◆ Instructions for the task:
Scan the data, and whenever a line contains "between", copy it.

----------------------------------------

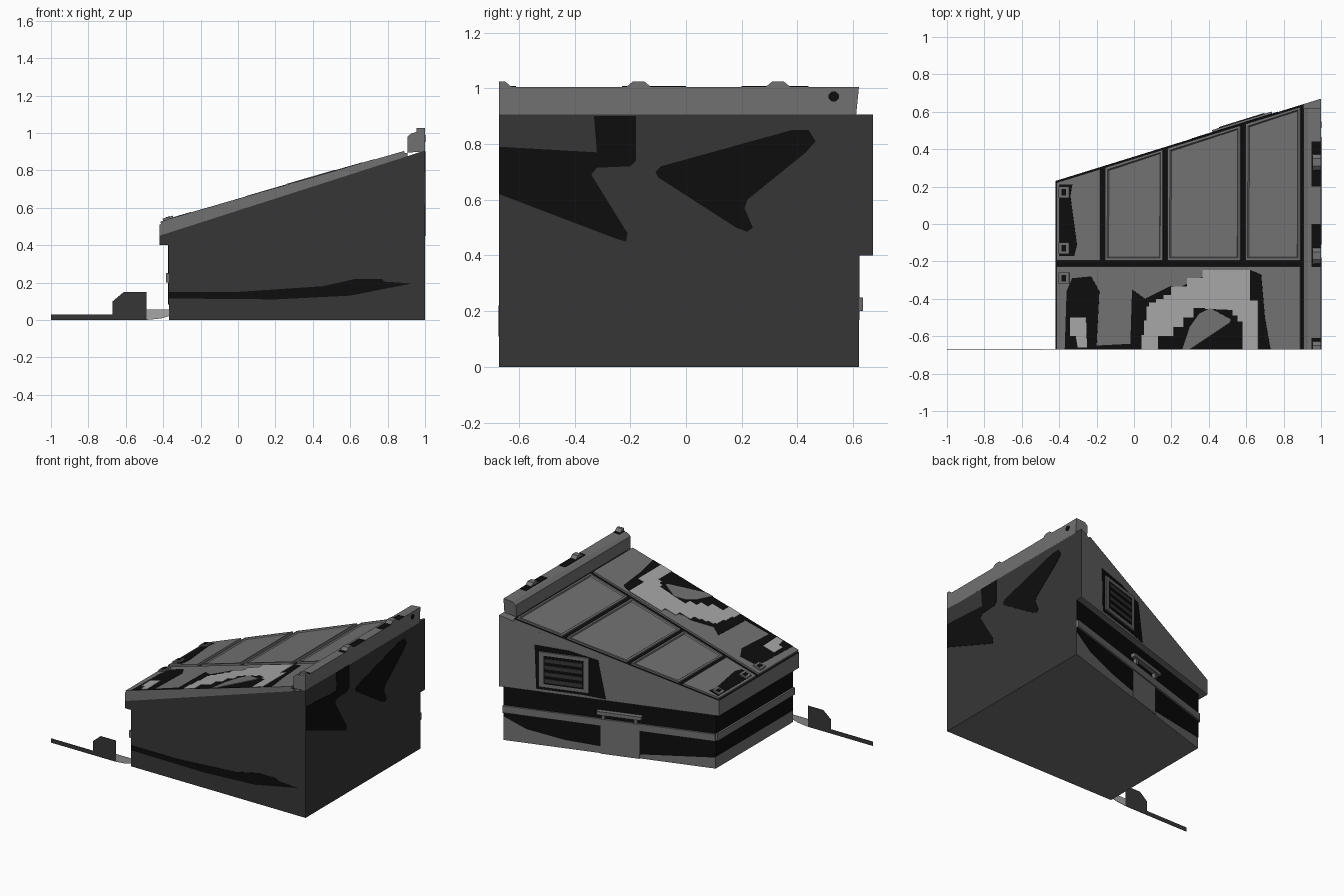
import bpy, bmesh
from mathutils import Vector

if "Cube" in bpy.data.objects:
    bpy.data.objects.remove(bpy.data.objects["Cube"])


def material(name, v):
    m = bpy.data.materials.new(name)
    m.diffuse_color = (v, v, v, 1)
    m.use_nodes = True
    m.node_tree.nodes["Principled BSDF"].inputs["Base Color"].default_value = m.diffuse_color
    return m


GREY = material("mid_grey", 0.165)
DARK = material("dark_grey", 0.037)
BLACK = material("black", 0.004)
LIGHT = material("light_grey", 0.38)


def finish(name, bm, mats):
    bmesh.ops.recalc_face_normals(bm, faces=bm.faces)
    me = bpy.data.meshes.new(name)
    bm.to_mesh(me)
    bm.free()
    for m in mats:
        me.materials.append(m)
    ob = bpy.data.objects.new(name, me)
    bpy.context.collection.objects.link(ob)
    return ob


def prism(name, bottom, top, mats, rule=None):
    """Closed solid between two matching outlines; rule picks a material by normal."""
    bm = bmesh.new()
    a = [bm.verts.new(p) for p in bottom]
    b = [bm.verts.new(p) for p in top]
    bm.faces.new(a)
    bm.faces.new(b)
    for i in range(len(a)):
        j = (i + 1) % len(a)
        bm.faces.new((a[i], a[j], b[j], b[i]))
    bmesh.ops.recalc_face_normals(bm, faces=bm.faces)
    if rule:
        for f in bm.faces:
            f.material_index = rule(f.normal)
    return finish(name, bm, mats)


def slab(name, pts, z0, z1, mats, rule=None):
    return prism(name, [(x, y, z0(x)) for x, y in pts], [(x, y, z1(x)) for x, y in pts], mats, rule)


def plate(name, pts, plane, depth, mat, lift=0.0):
    """Outline drawn on a plane (origin, u, v, outward sign) and extruded outward."""
    o, u, v, s = plane
    o, u, v = Vector(o), Vector(u), Vector(v)
    n = u.cross(v).normalized() * s
    base = [o + u * p + v * q + n * lift for p, q in pts]
    return prism(name, base, [p + n * depth for p in base], [mat])


def rect(a, b, c, d):
    return [(a, c), (b, c), (b, d), (a, d)]


def stairs(pts, n=3):
    """Turns slanting edges into blocky steps."""
    out = []
    for (x0, y0), (x1, y1) in zip(pts, pts[1:]):
        for k in range(n):
            xa = x0 + (x1 - x0) * k / n
            ya, yb = y0 + (y1 - y0) * k / n, y0 + (y1 - y0) * (k + 1) / n
            out += [(xa, ya), (xa, yb)]
    return out + [pts[-1]]


# Working planes
LID = ((0, 0, 0.646), (1, 0, 0.29), (0, 1, 0), 1)
FRONT = ((0, -0.67, 0), (1, 0, 0), (0, 0, 1), 1)
RIGHT = ((1, 0, 0), (0, 1, 0), (0, 0, 1), 1)
LEFT = ((-0.37, 0, 0), (0, 1, 0), (0, 0, 1), -1)
BACK = ((0, 0.36, 0), (1, 0.31, 0), (0, 0, 1), -1)
BACK_LOW = ((0, 0.31, 0), (1, 0.31, 0), (0, 0, 1), -1)


def back_y(x):
    return 0.36 + 0.31 * x


def lid_z(x):
    return 0.646 + 0.29 * x


# Hull: recessed lower part and overhanging upper part, dark on front and right
def cut_sides(n):
    return 1 if n.y < -0.9 or n.x > 0.9 else 0


def under_lid(x):
    return 0.45 + 0.321 * (x + 0.42)


slab("lower_hull", [(-0.37, -0.67), (1, -0.67), (1, 0.62), (-0.37, 0.195)],
     lambda x: 0, lambda x: 0.4, [GREY, DARK], cut_sides)
slab("upper_hull", [(-0.42, -0.67), (1, -0.67), (1, 0.67), (-0.42, 0.23)],
     lambda x: 0.4, under_lid, [GREY, DARK], cut_sides)

# Sloping lid: black bed showing between raised panels
slab("lid_bed", [(-0.42, -0.67), (0.905, -0.67), (0.905, back_y(0.905)), (-0.42, 0.23)],
     under_lid, lambda x: lid_z(x) - 0.014, [GREY, BLACK], lambda n: 1 if n.z > 0.5 else 0)


def lid_panel(name, pts, inset):
    ob = plate(name, pts, LID, 0.014, GREY, -0.014)
    if inset:
        bm = bmesh.new()
        bm.from_mesh(ob.data)
        top = max(bm.faces, key=lambda f: f.normal.z)
        bmesh.ops.inset_region(bm, faces=[top], thickness=0.018, depth=0)
        bmesh.ops.inset_region(bm, faces=[top], thickness=0.008, depth=-0.008)
        bm.to_mesh(ob.data)
        bm.free()


for i, (a, b) in enumerate([(-0.415, -0.182), (-0.156, 0.152), (0.178, 0.567), (0.595, 0.888)]):
    lid_panel(f"rear_lid_panel_{i}", [(a, -0.195), (b, -0.195), (b, back_y(b) - 0.01),
                                      (a, back_y(a) - 0.01)], i > 0)
lid_panel("front_lid_panel", rect(-0.415, 0.888, -0.67, -0.228), False)

# Painted patches on the lid
plate("left_lid_patch", [(-0.37, -0.67), (-0.36, -0.36), (-0.33, -0.29), (-0.23, -0.28),
      (-0.185, -0.36), (-0.2, -0.65), (-0.01, -0.64), (-0.01, -0.67)], LID, 0.002, BLACK)
plate("left_lid_light", [(-0.34, -0.5), (-0.255, -0.5), (-0.25, -0.66), (-0.3, -0.66),
      (-0.31, -0.6), (-0.34, -0.6)], LID, 0.004, LIGHT)
plate("arch_shadow_patch", [(-0.02, -0.67), (-0.01, -0.35), (0.06, -0.4), (0.2, -0.33), (0.24, -0.34),
      (0.45, -0.245), (0.62, -0.245), (0.68, -0.27), (0.7, -0.5), (0.73, -0.67)], LID, 0.002, BLACK)
arch_outer = [(0.04, -0.67), (0.08, -0.44), (0.2, -0.38), (0.45, -0.245)]
arch_inner = [(0.58, -0.55), (0.5, -0.46), (0.32, -0.45), (0.16, -0.6)]
plate("arch_light_patch", stairs(arch_outer) + [(0.62, -0.245), (0.62, -0.41), (0.665, -0.41),
      (0.665, -0.67), (0.58, -0.67)] + stairs(arch_inner) + [(0.13, -0.6), (0.13, -0.67)],
      LID, 0.004, LIGHT)
plate("arch_centre_patch", [(0.26, -0.67), (0.3, -0.55), (0.35, -0.48), (0.41, -0.45), (0.52, -0.51),
      (0.51, -0.53), (0.3, -0.67)], LID, 0.006, GREY)
plate("hinge_patch", [(-0.4, 0.21), (-0.33, 0.21), (-0.34, 0.15), (-0.305, -0.11),
      (-0.32, -0.17), (-0.4, -0.17)], LID, 0.002, BLACK)
for i, y in enumerate((0.17, -0.13, -0.29)):
    plate(f"hinge_{i}", rect(-0.4, -0.345, y - 0.03, y + 0.03), LID, 0.012, GREY)
    plate(f"hinge_slot_{i}", rect(-0.385, -0.36, y - 0.018, y + 0.018), LID, 0.014, BLACK)

# Raised ridge along the right edge with low bumps
profile = [(0.905, 0.895), (0.905, 0.98), (0.93, 1.0), (1.0, 1.005), (1.0, 0.9)]
prism("ridge", [(x, -0.67, z) for x, z in profile],
      [(x, 0.61 + (z - 0.9) * 0.1, z) for x, z in profile], [GREY])
for i, (a, b) in enumerate([(-0.67, -0.62), (-0.22, -0.12), (0.28, 0.38)]):
    outline = [(a, 1.0), (a if i == 0 else a + 0.03, 1.025), (b - 0.03, 1.025), (b, 1.0)]
    prism(f"ridge_bump_{i}", [(0.955, y, z) for y, z in outline],
          [(1.0, y, z) for y, z in outline], [GREY])
RIDGE = ((0, 0, 1.003), (1, 0, 0.05), (0, 1, 0), 1)
for i, (a, b) in enumerate([(-0.67, -0.61), (-0.23, 0.0), (0.2, 0.44)]):
    plate(f"ridge_patch_{i}", rect(0.95, 0.998, a, b), ((0, 0, 0.955), (1, 0, 0.05), (0, 1, 0), 1),
          0.003, BLACK)
plate("ridge_bolt", [(0.53 + 0.018 * p, 0.97 + 0.018 * q) for p, q in
      [(1, 0.4), (0.4, 1), (-0.4, 1), (-1, 0.4), (-1, -0.4), (-0.4, -1), (0.4, -1), (1, -0.4)]],
      RIGHT, 0.002, BLACK)

# Painted patches on the right side and front
plate("right_patch_a", [(-0.67, 0.79), (-0.32, 0.77), (-0.33, 0.9), (-0.18, 0.9), (-0.18, 0.74),
      (-0.2, 0.72), (-0.32, 0.715), (-0.34, 0.69), (-0.21, 0.48), (-0.215, 0.45), (-0.25, 0.46),
      (-0.67, 0.62)], RIGHT, 0.002, BLACK)
plate("right_patch_b", [(-0.11, 0.7), (-0.09, 0.72), (0.38, 0.85), (0.44, 0.85), (0.465, 0.81),
      (0.43, 0.77), (0.22, 0.6), (0.21, 0.57), (0.24, 0.5), (0.22, 0.485), (0.18, 0.5),
      (-0.1, 0.68)], RIGHT, 0.002, BLACK)
plate("front_stripe", [(-0.37, 0.15), (0, 0.15), (0.45, 0.18), (0.63, 0.22), (0.77, 0.22),
      (0.78, 0.205), (0.93, 0.195), (0.6, 0.13), (0.2, 0.11), (-0.37, 0.115)], FRONT, 0.002, BLACK)

# Flat blade reaching left from the front, with its light coupling
plate("blade", [(-1, 0), (-1, 0.03), (-0.67, 0.03), (-0.67, 0.1), (-0.61, 0.15), (-0.49, 0.15),
      (-0.49, 0)], FRONT, 0.002, DARK, -0.002)
plate("coupling", [(-0.49, 0), (-0.49, 0.055), (-0.37, 0.055), (-0.37, 0.02), (-0.41, 0.008)],
      FRONT, 0.002, LIGHT, -0.002)

# Recessed bands and rails around the back and left
for plane, a, b, side in ((BACK_LOW, -0.37, 1, "back"), (LEFT, -0.67, 0.195, "left")):
    plate(f"{side}_upper_band", rect(a, b, 0.245, 0.4), plane, 0.003, BLACK)
    plate(f"{side}_rail", rect(a, b, 0.2, 0.25), plane, 0.016, GREY)
plate("left_lower_band", rect(-0.67, 0.195, 0.085, 0.2), LEFT, 0.003, BLACK)
plate("back_lower_band_a", [(1, 0.2), (0.37, 0.2), (0.37, 0.05), (0.6, 0.06), (0.85, 0.1), (1, 0.17)],
      BACK_LOW, 0.003, BLACK)
plate("back_lower_band_b", [(0.12, 0.2), (-0.37, 0.2), (-0.37, 0.08), (0.12, 0.03)],
      BACK_LOW, 0.003, BLACK)
plate("back_step_plate", rect(0.12, 0.37, 0, 0.2), BACK_LOW, 0.008, GREY)

# Handle on the back
plate("handle_bar", rect(0.1, 0.39, 0.285, 0.31), BACK_LOW, 0.035, GREY)
for i, x in enumerate((0.13, 0.34)):
    plate(f"handle_leg_{i}", rect(x, x + 0.02, 0.25, 0.29), BACK_LOW, 0.025, GREY)

# Vent on the back
plate("vent_patch", [(0.76, 0.42), (0.77, 0.73), (0.55, 0.72), (0.36, 0.68), (0.31, 0.41),
      (0.45, 0.42)], BACK, 0.002, BLACK)
plate("vent_frame", rect(0.42, 0.74, 0.44, 0.69), BACK, 0.012, GREY)
plate("vent_opening", rect(0.45, 0.71, 0.465, 0.665), BACK, 0.013, BLACK)
for i in range(4):
    z = 0.478 + i * 0.048
    plate(f"vent_slat_{i}", rect(0.46, 0.7, z, z + 0.026), BACK, 0.017, DARK)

----------------------------------------

◆ Result of this task:
    """Closed solid between two matching outlines; rule picks a material by normal."""
# Sloping lid: black bed showing between raised panels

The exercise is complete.